▶ What the task asks
Repeat the lines below exactly as written, please, from the line with "0, .565, .592, mirror=True)" to the line with "-.60, .085, .14, bevel=.006)", both lines included, and no others.

- Opening Delimiter -

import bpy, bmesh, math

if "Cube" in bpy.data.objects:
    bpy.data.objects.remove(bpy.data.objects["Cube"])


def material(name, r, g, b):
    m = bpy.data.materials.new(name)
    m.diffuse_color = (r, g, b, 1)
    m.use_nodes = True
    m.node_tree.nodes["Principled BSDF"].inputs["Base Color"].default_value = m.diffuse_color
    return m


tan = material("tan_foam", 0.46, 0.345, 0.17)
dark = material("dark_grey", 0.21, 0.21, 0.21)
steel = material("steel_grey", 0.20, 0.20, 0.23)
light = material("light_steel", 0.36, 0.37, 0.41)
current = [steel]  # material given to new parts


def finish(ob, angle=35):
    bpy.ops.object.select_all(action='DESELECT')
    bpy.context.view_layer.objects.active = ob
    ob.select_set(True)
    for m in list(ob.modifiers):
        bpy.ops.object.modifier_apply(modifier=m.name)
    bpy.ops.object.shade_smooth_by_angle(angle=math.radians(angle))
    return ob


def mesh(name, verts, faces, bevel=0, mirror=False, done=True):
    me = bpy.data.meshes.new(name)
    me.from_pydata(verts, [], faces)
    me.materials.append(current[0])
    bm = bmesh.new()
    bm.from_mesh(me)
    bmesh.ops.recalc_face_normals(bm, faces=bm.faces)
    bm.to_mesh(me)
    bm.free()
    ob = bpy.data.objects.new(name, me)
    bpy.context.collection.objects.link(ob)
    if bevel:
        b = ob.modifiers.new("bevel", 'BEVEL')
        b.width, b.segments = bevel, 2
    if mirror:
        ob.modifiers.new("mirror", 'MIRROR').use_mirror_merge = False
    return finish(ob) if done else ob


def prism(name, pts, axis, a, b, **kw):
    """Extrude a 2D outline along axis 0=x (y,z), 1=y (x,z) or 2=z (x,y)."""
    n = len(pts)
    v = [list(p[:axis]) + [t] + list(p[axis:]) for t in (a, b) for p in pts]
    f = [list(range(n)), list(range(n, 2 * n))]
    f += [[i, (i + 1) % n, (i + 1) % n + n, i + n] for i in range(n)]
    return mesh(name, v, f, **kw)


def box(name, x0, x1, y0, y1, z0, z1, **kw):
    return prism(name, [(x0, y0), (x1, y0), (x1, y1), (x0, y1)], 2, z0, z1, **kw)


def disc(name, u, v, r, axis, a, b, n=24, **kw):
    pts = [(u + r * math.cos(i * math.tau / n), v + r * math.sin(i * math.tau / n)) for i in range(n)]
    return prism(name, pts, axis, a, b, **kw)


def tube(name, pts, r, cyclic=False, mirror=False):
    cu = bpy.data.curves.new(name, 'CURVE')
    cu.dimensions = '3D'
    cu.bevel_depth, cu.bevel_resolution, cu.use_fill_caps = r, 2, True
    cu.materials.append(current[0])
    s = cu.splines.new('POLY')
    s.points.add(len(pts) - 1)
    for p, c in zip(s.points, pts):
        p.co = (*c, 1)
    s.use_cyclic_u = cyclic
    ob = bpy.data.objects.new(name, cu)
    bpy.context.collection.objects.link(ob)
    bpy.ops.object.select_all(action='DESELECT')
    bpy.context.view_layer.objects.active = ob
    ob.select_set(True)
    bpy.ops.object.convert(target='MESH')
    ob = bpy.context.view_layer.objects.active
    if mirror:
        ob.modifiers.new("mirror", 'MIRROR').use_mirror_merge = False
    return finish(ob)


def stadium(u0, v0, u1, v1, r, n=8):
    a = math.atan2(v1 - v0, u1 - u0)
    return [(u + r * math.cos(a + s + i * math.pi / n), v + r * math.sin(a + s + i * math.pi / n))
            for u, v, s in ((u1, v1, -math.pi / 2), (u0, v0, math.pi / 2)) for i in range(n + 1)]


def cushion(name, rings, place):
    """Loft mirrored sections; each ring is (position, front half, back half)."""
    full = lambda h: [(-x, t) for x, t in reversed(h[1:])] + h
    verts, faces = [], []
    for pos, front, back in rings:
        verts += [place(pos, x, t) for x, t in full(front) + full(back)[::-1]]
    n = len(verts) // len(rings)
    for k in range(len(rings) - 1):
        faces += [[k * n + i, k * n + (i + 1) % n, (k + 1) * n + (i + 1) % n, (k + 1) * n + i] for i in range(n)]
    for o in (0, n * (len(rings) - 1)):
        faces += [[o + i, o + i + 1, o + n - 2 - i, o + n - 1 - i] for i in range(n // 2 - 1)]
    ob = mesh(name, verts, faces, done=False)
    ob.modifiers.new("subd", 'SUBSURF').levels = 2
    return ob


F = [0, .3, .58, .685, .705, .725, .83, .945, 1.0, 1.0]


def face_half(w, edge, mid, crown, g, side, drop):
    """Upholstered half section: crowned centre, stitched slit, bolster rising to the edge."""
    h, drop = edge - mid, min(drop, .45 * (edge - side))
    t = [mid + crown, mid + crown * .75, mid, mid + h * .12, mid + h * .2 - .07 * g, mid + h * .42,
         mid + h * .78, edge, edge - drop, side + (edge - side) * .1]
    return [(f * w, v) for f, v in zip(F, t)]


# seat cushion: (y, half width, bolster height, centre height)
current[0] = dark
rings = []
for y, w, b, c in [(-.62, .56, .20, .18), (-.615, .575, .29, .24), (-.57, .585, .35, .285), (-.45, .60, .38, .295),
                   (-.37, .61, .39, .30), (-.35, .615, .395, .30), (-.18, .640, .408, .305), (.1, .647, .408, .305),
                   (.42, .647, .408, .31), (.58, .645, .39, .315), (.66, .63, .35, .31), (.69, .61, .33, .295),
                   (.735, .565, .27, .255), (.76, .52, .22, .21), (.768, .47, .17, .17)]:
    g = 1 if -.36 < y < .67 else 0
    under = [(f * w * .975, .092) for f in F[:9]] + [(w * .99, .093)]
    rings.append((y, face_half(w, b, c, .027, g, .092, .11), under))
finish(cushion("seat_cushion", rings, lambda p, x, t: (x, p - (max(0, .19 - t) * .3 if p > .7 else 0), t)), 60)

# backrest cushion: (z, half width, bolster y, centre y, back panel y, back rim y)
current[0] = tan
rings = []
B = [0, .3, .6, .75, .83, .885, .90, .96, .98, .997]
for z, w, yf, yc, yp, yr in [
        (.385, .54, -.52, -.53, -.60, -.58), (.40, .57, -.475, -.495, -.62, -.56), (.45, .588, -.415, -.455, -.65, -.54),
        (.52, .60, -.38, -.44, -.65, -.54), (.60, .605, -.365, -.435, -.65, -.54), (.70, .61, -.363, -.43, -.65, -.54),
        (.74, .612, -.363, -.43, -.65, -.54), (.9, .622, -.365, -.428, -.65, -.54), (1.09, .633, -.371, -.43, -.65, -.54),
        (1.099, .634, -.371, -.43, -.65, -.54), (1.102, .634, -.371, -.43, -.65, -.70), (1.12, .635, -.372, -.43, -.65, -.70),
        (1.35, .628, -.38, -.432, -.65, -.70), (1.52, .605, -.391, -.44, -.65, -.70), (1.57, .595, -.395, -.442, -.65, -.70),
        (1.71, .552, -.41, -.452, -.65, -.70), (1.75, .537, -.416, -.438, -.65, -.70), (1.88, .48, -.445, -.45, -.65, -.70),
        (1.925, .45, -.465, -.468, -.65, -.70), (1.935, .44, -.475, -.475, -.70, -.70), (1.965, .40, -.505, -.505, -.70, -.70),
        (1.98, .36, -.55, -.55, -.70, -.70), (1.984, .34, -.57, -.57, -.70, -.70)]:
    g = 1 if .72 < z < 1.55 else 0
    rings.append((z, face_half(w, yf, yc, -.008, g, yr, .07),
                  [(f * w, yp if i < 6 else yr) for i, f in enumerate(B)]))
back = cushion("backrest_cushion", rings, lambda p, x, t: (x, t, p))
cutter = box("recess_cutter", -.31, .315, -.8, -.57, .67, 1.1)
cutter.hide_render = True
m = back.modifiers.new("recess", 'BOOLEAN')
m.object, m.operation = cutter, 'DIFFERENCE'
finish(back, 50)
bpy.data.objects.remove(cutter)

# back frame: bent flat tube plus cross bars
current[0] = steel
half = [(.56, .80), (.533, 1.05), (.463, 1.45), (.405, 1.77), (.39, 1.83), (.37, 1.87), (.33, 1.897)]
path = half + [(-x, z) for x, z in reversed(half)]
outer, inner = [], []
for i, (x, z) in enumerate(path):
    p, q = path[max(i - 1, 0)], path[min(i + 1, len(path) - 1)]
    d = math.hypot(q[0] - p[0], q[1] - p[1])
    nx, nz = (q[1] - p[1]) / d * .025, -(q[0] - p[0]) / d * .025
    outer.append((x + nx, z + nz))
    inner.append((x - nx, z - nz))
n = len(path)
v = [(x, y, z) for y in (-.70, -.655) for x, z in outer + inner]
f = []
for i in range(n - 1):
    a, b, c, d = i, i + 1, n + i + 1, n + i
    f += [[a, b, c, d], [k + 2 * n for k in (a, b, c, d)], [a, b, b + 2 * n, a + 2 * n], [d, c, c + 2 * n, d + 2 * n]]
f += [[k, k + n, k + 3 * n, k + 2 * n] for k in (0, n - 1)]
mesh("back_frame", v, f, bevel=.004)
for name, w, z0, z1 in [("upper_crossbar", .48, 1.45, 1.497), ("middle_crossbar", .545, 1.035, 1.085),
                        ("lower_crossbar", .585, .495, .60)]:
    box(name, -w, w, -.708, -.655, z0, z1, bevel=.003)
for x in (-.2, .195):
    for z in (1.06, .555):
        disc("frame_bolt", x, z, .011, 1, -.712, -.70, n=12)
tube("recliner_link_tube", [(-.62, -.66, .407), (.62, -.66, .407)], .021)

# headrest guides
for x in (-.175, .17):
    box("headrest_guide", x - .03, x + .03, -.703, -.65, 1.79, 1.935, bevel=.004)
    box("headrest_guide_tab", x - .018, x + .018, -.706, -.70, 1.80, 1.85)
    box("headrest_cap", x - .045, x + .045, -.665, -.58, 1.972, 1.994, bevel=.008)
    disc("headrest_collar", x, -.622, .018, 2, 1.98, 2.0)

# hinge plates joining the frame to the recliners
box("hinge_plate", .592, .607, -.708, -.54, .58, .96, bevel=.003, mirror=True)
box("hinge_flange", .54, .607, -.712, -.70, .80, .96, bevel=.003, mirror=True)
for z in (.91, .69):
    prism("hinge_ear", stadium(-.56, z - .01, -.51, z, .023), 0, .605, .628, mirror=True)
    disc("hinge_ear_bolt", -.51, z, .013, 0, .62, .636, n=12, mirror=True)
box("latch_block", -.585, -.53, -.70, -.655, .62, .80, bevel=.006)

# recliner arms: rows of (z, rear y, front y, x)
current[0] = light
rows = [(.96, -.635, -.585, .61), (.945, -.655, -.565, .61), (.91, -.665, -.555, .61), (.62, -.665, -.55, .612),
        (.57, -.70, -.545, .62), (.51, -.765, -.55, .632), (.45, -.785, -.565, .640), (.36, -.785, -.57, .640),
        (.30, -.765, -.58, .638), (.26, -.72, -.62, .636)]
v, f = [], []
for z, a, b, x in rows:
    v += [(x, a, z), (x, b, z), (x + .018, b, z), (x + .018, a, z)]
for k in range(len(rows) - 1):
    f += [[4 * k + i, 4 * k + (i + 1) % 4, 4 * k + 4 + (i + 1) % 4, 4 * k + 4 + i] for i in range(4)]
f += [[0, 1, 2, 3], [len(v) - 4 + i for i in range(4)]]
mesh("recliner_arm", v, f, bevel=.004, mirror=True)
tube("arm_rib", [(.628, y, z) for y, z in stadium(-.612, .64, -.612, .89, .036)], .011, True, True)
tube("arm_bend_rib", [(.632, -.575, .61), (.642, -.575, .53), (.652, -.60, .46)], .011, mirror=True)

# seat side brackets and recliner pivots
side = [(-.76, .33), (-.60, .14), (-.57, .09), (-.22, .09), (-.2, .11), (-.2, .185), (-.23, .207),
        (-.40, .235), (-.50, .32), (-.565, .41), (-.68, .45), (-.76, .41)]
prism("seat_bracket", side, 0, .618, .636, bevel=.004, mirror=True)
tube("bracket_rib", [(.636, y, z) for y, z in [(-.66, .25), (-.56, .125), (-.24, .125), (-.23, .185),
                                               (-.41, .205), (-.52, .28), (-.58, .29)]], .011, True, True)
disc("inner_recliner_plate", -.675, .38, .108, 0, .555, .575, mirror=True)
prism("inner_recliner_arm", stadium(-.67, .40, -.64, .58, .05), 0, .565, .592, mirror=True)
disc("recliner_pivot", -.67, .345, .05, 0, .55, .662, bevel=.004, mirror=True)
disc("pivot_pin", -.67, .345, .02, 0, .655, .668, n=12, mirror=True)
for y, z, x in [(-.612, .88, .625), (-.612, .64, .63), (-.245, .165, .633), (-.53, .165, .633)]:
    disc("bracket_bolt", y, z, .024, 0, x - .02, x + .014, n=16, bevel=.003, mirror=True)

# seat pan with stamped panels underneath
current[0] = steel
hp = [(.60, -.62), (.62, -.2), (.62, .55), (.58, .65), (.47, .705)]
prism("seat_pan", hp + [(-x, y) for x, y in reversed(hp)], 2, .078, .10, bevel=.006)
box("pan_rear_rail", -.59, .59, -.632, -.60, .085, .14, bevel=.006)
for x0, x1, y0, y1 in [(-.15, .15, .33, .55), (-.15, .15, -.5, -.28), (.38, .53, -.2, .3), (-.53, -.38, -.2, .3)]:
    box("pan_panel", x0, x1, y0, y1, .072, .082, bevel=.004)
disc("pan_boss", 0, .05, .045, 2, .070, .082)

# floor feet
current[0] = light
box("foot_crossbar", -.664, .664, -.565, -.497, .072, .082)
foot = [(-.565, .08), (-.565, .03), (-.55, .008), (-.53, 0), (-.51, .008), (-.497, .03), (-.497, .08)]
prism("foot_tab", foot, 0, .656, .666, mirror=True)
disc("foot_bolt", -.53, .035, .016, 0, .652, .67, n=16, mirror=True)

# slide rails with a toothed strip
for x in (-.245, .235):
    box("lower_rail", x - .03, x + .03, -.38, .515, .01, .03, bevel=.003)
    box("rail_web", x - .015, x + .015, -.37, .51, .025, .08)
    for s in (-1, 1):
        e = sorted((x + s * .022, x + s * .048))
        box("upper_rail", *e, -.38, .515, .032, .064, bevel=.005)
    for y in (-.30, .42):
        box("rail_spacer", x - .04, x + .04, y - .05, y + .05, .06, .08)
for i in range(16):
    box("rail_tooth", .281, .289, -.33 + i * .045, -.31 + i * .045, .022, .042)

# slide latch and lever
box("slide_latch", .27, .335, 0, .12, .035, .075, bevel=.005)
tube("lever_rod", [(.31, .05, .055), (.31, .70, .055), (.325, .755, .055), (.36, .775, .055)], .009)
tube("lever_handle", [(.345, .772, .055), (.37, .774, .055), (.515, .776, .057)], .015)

- Closing Delimiter -

▶ Solution
prism("inner_recliner_arm", stadium(-.67, .40, -.64, .58, .05), 0, .565, .592, mirror=True)
disc("recliner_pivot", -.67, .345, .05, 0, .55, .662, bevel=.004, mirror=True)
disc("pivot_pin", -.67, .345, .02, 0, .655, .668, n=12, mirror=True)
for y, z, x in [(-.612, .88, .625), (-.612, .64, .63), (-.245, .165, .633), (-.53, .165, .633)]:
    disc("bracket_bolt", y, z, .024, 0, x - .02, x + .014, n=16, bevel=.003, mirror=True)

# seat pan with stamped panels underneath
current[0] = steel
hp = [(.60, -.62), (.62, -.2), (.62, .55), (.58, .65), (.47, .705)]
prism("seat_pan", hp + [(-x, y) for x, y in reversed(hp)], 2, .078, .10, bevel=.006)
box("pan_rear_rail", -.59, .59, -.632, -.60, .085, .14, bevel=.006)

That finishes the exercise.